--- Records provided Enclosed Below ---

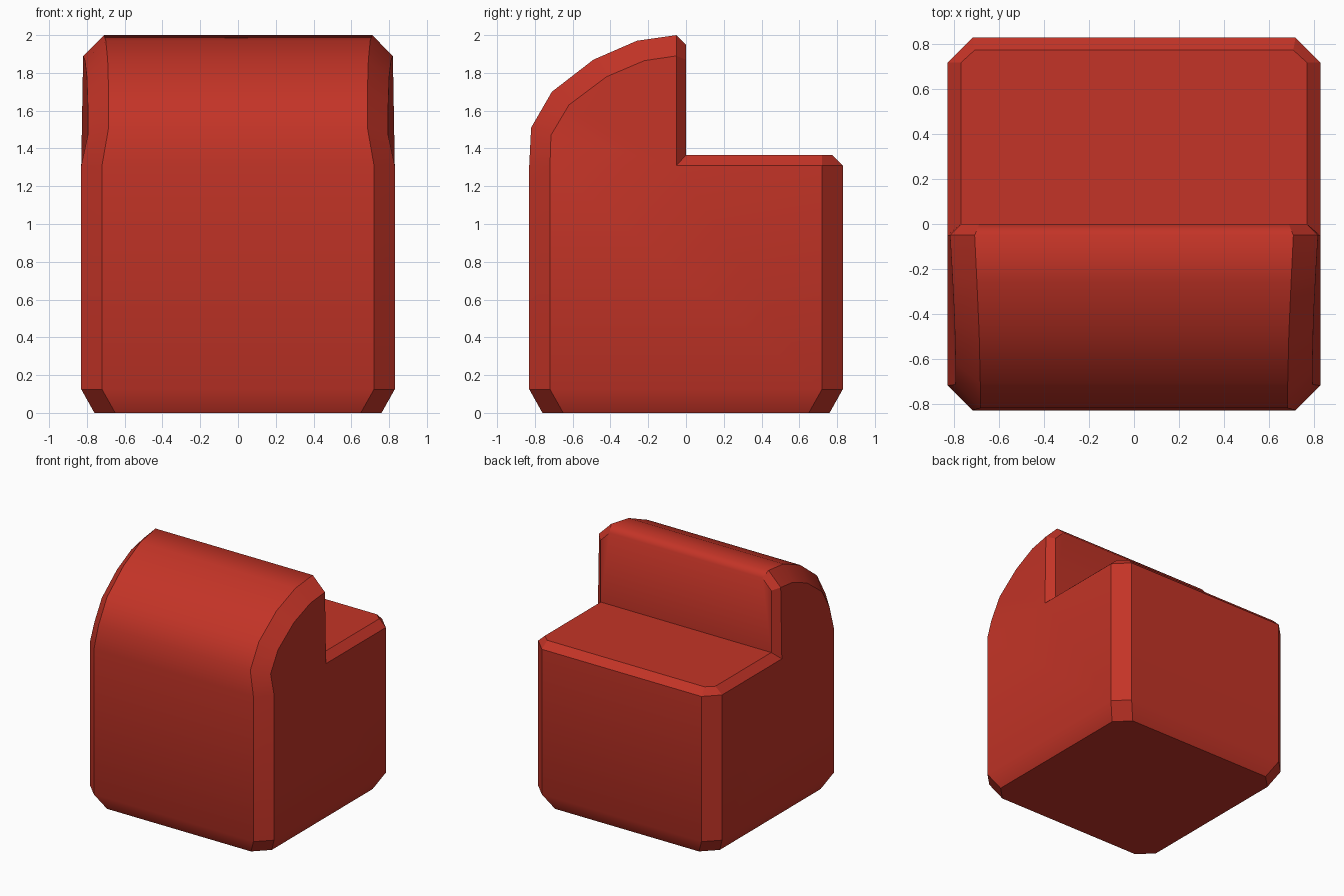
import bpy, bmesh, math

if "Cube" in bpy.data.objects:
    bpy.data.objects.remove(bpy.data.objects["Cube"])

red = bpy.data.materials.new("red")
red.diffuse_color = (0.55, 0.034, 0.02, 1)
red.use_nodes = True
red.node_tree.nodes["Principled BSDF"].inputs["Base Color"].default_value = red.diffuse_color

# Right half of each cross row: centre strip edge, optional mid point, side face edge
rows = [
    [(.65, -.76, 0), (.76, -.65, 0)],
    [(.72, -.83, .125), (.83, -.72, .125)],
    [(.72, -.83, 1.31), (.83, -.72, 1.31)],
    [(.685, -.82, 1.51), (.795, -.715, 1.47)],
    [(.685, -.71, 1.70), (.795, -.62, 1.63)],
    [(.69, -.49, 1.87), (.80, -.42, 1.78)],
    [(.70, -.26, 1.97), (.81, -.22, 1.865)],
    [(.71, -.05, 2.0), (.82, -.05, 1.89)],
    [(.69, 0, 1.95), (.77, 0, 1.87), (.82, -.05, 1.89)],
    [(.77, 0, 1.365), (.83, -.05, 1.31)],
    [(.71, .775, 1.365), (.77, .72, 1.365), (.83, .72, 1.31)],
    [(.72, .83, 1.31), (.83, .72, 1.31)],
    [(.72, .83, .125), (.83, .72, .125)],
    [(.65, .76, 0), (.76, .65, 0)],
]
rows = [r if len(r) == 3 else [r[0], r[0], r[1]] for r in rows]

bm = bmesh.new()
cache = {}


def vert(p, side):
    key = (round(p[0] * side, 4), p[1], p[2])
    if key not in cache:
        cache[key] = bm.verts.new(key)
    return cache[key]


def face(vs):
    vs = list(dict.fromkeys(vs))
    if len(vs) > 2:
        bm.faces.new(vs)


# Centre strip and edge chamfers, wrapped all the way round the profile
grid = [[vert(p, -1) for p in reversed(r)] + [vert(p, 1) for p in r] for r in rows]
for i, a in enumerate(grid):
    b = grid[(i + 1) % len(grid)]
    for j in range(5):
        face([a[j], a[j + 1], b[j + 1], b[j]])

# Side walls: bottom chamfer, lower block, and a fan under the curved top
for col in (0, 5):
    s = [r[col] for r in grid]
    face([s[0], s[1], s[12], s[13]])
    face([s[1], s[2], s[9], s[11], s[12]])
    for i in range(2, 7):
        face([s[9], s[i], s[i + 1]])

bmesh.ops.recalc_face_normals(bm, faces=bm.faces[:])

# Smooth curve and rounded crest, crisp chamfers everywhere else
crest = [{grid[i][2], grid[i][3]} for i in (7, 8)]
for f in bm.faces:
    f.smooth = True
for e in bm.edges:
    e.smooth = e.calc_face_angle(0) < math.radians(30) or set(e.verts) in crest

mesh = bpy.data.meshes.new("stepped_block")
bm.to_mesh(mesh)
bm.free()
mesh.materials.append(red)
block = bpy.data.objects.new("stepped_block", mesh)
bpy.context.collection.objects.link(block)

--- End of Enclosed Records provided ---

The line containing "bm = bmesh.new()" begins the span, and the last line of the records above ends it. Return that span exactly, and nothing outside it.

» Response to this exercise:
bm = bmesh.new()
cache = {}


def vert(p, side):
    key = (round(p[0] * side, 4), p[1], p[2])
    if key not in cache:
        cache[key] = bm.verts.new(key)
    return cache[key]


def face(vs):
    vs = list(dict.fromkeys(vs))
    if len(vs) > 2:
        bm.faces.new(vs)


# Centre strip and edge chamfers, wrapped all the way round the profile
grid = [[vert(p, -1) for p in reversed(r)] + [vert(p, 1) for p in r] for r in rows]
for i, a in enumerate(grid):
    b = grid[(i + 1) % len(grid)]
    for j in range(5):
        face([a[j], a[j + 1], b[j + 1], b[j]])

# Side walls: bottom chamfer, lower block, and a fan under the curved top
for col in (0, 5):
    s = [r[col] for r in grid]
    face([s[0], s[1], s[12], s[13]])
    face([s[1], s[2], s[9], s[11], s[12]])
    for i in range(2, 7):
        face([s[9], s[i], s[i + 1]])

bmesh.ops.recalc_face_normals(bm, faces=bm.faces[:])

# Smooth curve and rounded crest, crisp chamfers everywhere else
crest = [{grid[i][2], grid[i][3]} for i in (7, 8)]
for f in bm.faces:
    f.smooth = True
for e in bm.edges:
    e.smooth = e.calc_face_angle(0) < math.radians(30) or set(e.verts) in crest

mesh = bpy.data.meshes.new("stepped_block")
bm.to_mesh(mesh)
bm.free()
mesh.materials.append(red)
block = bpy.data.objects.new("stepped_block", mesh)
bpy.context.collection.objects.link(block)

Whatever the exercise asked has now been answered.